Nick Sonnenberg 40:41
No, I don’t think it matters the stage. And I think that they can all be done in parallel. Like we’re all tackling different things. I think, you know, whether it’s EOS or Scaling up there, there’s a lot of similarities there, right? At the end of the day, they give you a framework, you should have long-term goals, you should have short-term goals, you should align your team, you should, you know, make sure that everyone is coordinated. So it gives you kind of a framework or a container. But likewise, like I’m teaching you ways to save time and be efficient. And I’m not, I’m not trying, I guess the differences, I’m about efficiency, and those are about effectiveness. And they’re both important. It’s two sides of the same coin.
Mark Divine 41:21
Okay, yeah, that can see how they work together. That’s awesome. Nick, thanks so much for your time, I can’t wait to read the book.
Nick Sonnenberg 41:27

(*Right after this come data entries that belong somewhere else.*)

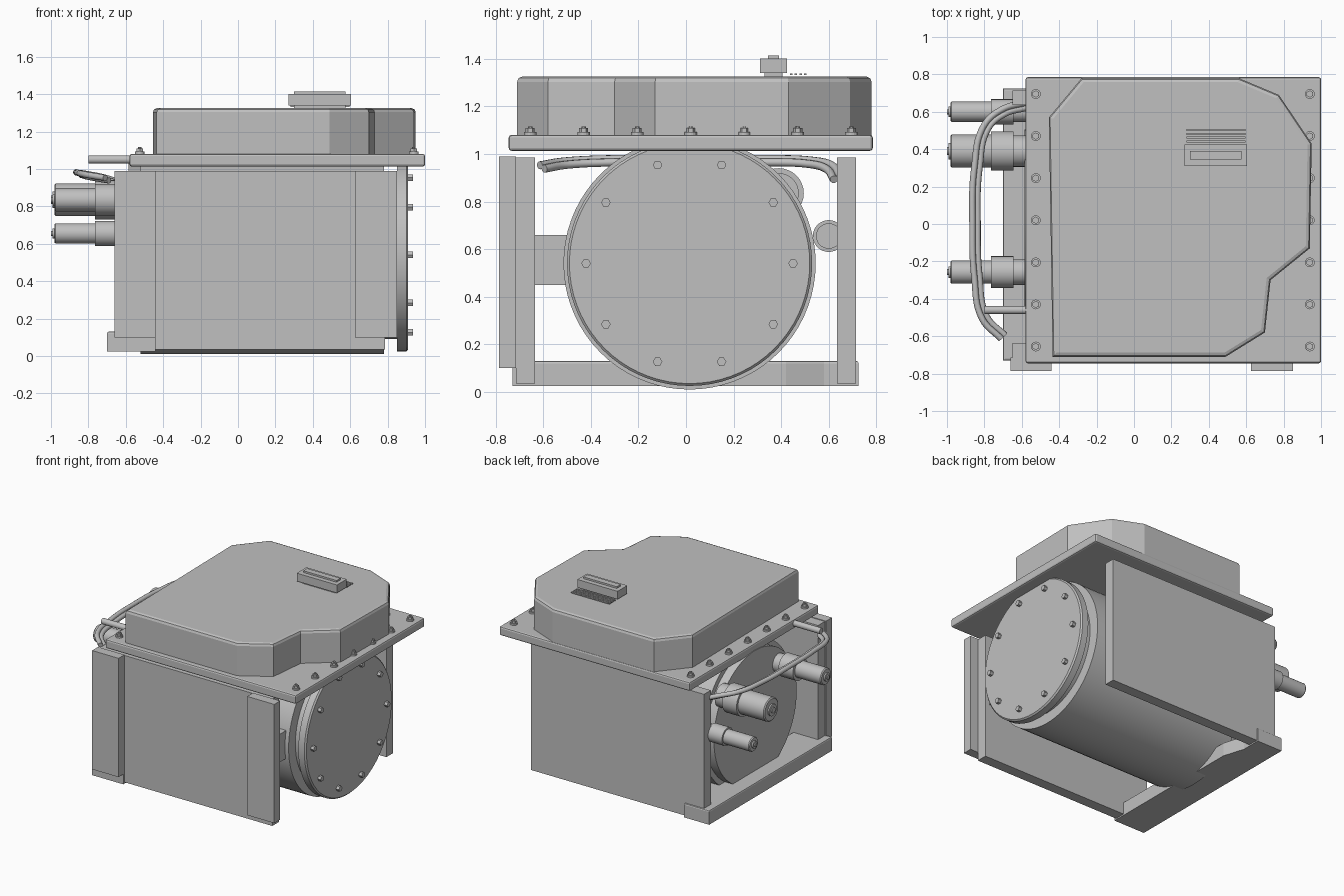
import bpy, bmesh, math
from mathutils import Matrix, Vector

if "Cube" in bpy.data.objects:
    bpy.data.objects.remove(bpy.data.objects["Cube"])

grey = bpy.data.materials.new("machine_grey")
grey.diffuse_color = (0.53, 0.53, 0.53, 1)
grey.use_nodes = True
grey.node_tree.nodes["Principled BSDF"].inputs["Base Color"].default_value = grey.diffuse_color


def finish(name, bm, bevel=0, smooth=False):
    bmesh.ops.recalc_face_normals(bm, faces=bm.faces)
    me = bpy.data.meshes.new(name)
    bm.to_mesh(me)
    bm.free()
    me.materials.append(grey)
    ob = bpy.data.objects.new(name, me)
    bpy.context.collection.objects.link(ob)
    if bevel:
        m = ob.modifiers.new("bevel", 'BEVEL')
        m.width, m.segments, m.limit_method = bevel, 2, 'ANGLE'
    if smooth:
        bpy.ops.object.select_all(action='DESELECT')
        ob.select_set(True)
        bpy.context.view_layer.objects.active = ob
        bpy.ops.object.shade_smooth_by_angle(angle=math.radians(30))
    return ob


def box(name, x, y, z, bevel=0):
    bm = bmesh.new()
    size = Matrix.Diagonal((x[1] - x[0], y[1] - y[0], z[1] - z[0], 1))
    mid = Matrix.Translation((sum(x) / 2, sum(y) / 2, sum(z) / 2))
    bmesh.ops.create_cube(bm, size=1, matrix=mid @ size)
    return finish(name, bm, bevel)


def lathe_x(name, profile, y, z, sides=64):
    """Closed turned part along x from (x, radius) stations."""
    bm = bmesh.new()
    rings = []
    for px, r in profile:
        rings.append([bm.verts.new((px, y + r * math.cos(2 * math.pi * i / sides),
                                    z + r * math.sin(2 * math.pi * i / sides)))
                      for i in range(sides)])
    for a, b in zip(rings, rings[1:]):
        for i in range(sides):
            j = (i + 1) % sides
            bm.faces.new((a[i], a[j], b[j], b[i]))
    bm.faces.new(rings[0])
    bm.faces.new(rings[-1])
    return finish(name, bm, smooth=sides > 8)


def prism(name, outline, z0, z1, rim=0):
    """Extruded outline with an optional chamfered upper rim."""
    bm = bmesh.new()
    face = bm.faces.new([bm.verts.new((x, y, z0)) for x, y in outline])
    ext = bmesh.ops.extrude_face_region(bm, geom=[face])["geom"]
    for v in ext:
        if isinstance(v, bmesh.types.BMVert):
            v.co.z = z1
    top = [f for f in ext if isinstance(f, bmesh.types.BMFace)][0]
    if rim:
        bm.normal_update()
        bmesh.ops.bevel(bm, geom=list(top.edges), offset=rim, segments=2,
                        profile=0.5, affect='EDGES')
    return finish(name, bm)


def plate_bolt(name, x, y):
    bm = bmesh.new()
    for r, h, sides in ((0.026, 0.012, 16), (0.019, 0.028, 6), (0.009, 0.036, 10)):
        bmesh.ops.create_cone(bm, cap_ends=True, segments=sides, radius1=r, radius2=r,
                              depth=h, matrix=Matrix.Translation((x, y, 1.08 + h / 2)))
    return finish(name, bm)


def tube(name, pts, r):
    cu = bpy.data.curves.new(name, 'CURVE')
    cu.dimensions = '3D'
    cu.bevel_depth, cu.bevel_resolution, cu.resolution_u = r, 3, 8
    cu.use_fill_caps = True
    sp = cu.splines.new('BEZIER')
    sp.bezier_points.add(len(pts) - 1)
    for bp, p in zip(sp.bezier_points, pts):
        bp.co = p
        bp.handle_left_type = bp.handle_right_type = 'AUTO'
    cu.materials.append(grey)
    ob = bpy.data.objects.new(name, cu)
    bpy.context.collection.objects.link(ob)


# Drum with neck groove and bolted end disc
CY, CZ = 0.015, 0.54
lathe_x("drum", [(-0.585, 0.49), (-0.52, 0.49), (-0.52, 0.53), (0.78, 0.53),
                 (0.78, 0.45), (0.86, 0.45)], CY, CZ, 72)
lathe_x("end_disc", [(0.85, 0.515), (0.9, 0.515), (0.91, 0.505)], CY, CZ, 72)
for k in range(10):
    a = k * math.pi / 5
    lathe_x("disc_bolt", [(0.905, 0.02), (0.935, 0.02)],
            CY + 0.435 * math.cos(a), CZ + 0.435 * math.sin(a), 6)

# Side panels, front pads and spacer
box("front_panel", (-0.65, 0.785), (-0.715, -0.635), (0.035, 0.985))
box("back_panel", (-0.65, 0.785), (0.635, 0.715), (0.035, 0.985))
for x in ((-0.66, -0.44), (0.625, 0.85)):
    box("front_pad", x, (-0.785, -0.715), (0.1, 0.99))
box("drum_spacer", (0.45, 0.75), (-0.64, -0.44), (0.45, 0.66))

# Base rail below the connector end
prism("base_rail", [(-0.70, -0.73), (-0.44, -0.73), (-0.44, 0.42), (-0.49, 0.58),
                    (-0.49, 0.725), (-0.70, 0.725)], 0.025, 0.13, 0.01)

# Top plate and faceted cover
box("top_plate", (-0.58, 1.0), (-0.745, 0.785), (1.013, 1.08), 0.012)
prism("cover", [(-0.435, -0.71), (0.49, -0.71), (0.70, -0.58), (0.73, -0.30),
                (0.94, -0.13), (0.95, 0.43), (0.775, 0.69), (0.56, 0.78),
                (-0.28, 0.78), (-0.455, 0.57)], 1.07, 1.325, 0.022)
for i in range(7):
    for x in (-0.525, 0.94):
        plate_bolt("plate_bolt", x, 0.695 - 0.225 * i)

# Latch block and slats on the cover
box("latch_block", (0.27, 0.603), (0.31, 0.425), (1.34, 1.4))
box("latch_foot", (0.3, 0.575), (0.33, 0.405), (1.32, 1.345))
box("latch_strip", (0.30, 0.575), (0.345, 0.39), (1.395, 1.413))
for i in range(4):
    y = 0.436 + 0.02 * i
    box("slat", (0.28, 0.597), (y, y + 0.011), (1.331, 1.339))

# Stepped connectors on the left end
for y, z, big, small in ((0.39, 0.835, 0.105, 0.088), (0.6, 0.655, 0.067, 0.054),
                         (-0.257, 0.835, 0.085, 0.062)):
    lathe_x("connector", [(-0.57, big * 0.8), (-0.645, big * 0.8), (-0.645, big),
                          (-0.765, big), (-0.765, small), (-0.975, small),
                          (-0.982, small * 0.9), (-0.982, small * 0.5),
                          (-0.993, small * 0.5), (-0.993, small * 0.25),
                          (-1.0, small * 0.25)], y, z, 32)

# Paired hose and support rod
path = [(-0.58, 0.635, 0.90), (-0.70, 0.60, 0.945), (-0.79, 0.52, 0.965),
        (-0.84, 0.30, 0.972), (-0.85, 0.0, 0.975), (-0.84, -0.28, 0.972),
        (-0.80, -0.50, 0.962), (-0.70, -0.605, 0.945)]
for s in (-1, 1):
    pts = []
    for i, p in enumerate(path):
        a, b = Vector(path[max(i - 1, 0)]), Vector(path[min(i + 1, 7)])
        side = (b - a).cross(Vector((0, 0, 1))).normalized()
        pts.append(Vector(p) + side * 0.014 * s + Vector((0, 0, 0.007 * s)))
    tube("hose", pts, 0.017)
lathe_x("support_rod", [(-0.8, 0.022), (-0.57, 0.022)], -0.46, 1.05, 20)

The book just came out literally yesterday. And on our website comeupforair.com, we’ve got a ton of additional resources that we refer to in the book that’s just totally free. There’s calculators, checklists, PDFs, and that you can go and check out. But this is not a book that’s a 10-page blog with repetitive stories around the same concept. This is, this is meaty dense content that should be read slowly and should be given to your team. And should be the employee manual that you never got that if everyone reads and you have every new hire read, you will be getting 20 to 40% out of more out of every person very quickly. And there’ll be much happier in the process to.
Mark Divine 42:11
Sweet look forward to it. And super appreciate the work and appreciate your time today. Nick. This was an awesome interview.
Nick Sonnenberg 42:17
Thanks for having me.
Mark Divine 42:19
Yeah, appreciate it, buddy. Hooyah. Wow, that was super practical and really interesting conversation with Nick Sonnenberg totally loved his idea of email inbox zero, and using email only for external comms while using Slack for internal. And also the difference between using Slack for topic-organized conversations versus the chronological email. Fascinating learn about his CPR process or framework, communicate, planning, and resource in the different tools, projects, and processes. And I love the conversation about organizing your weekend to theme days, I’m going to do that myself.
Show Notes are up at MarkDivine.com video will be up on our YouTube channel, you can reach out to me at Twitter at Mark Divine and on Instagram at real Mark Divine also on Facebook. And you can reach out on my LinkedIn channel. So hit me up there if you use LinkedIn. A plug for my newsletter Divine Inspiration, which comes out every Tuesday, where I bring my latest podcast, show notes, my blog, and other interesting things that are going on, as well as the book I’m reading go to Mark Divine.com. To sign up and share it with your friends, shout out to my amazing team, Jason Sanderson and Geoff Haskell and Catherine Divine who helped produce this podcast in the newsletter and bring incredible guests and information to you every week. Reviews are very helpful. So if you haven’t reviewed or rated it, please consider doing so wherever you listen. Again, it really helps other people find it helps keep us at the top of the ratings. Thanks so much for being part of the change you want to see in the world. My mission is to make people or help make people stronger body, mind, and spirit working as a team. And if you want to learn about how we’re doing that as SEALFIT, and go check out our programs of SEALFIT, especially our year-long, unbeatable team mastermind and integrated training process, as well as our performance coaching challenge. SEALFIT.com Till next time, this is your host Mark Divine and thank you.
Transcribed by Catherine and https://otter.ai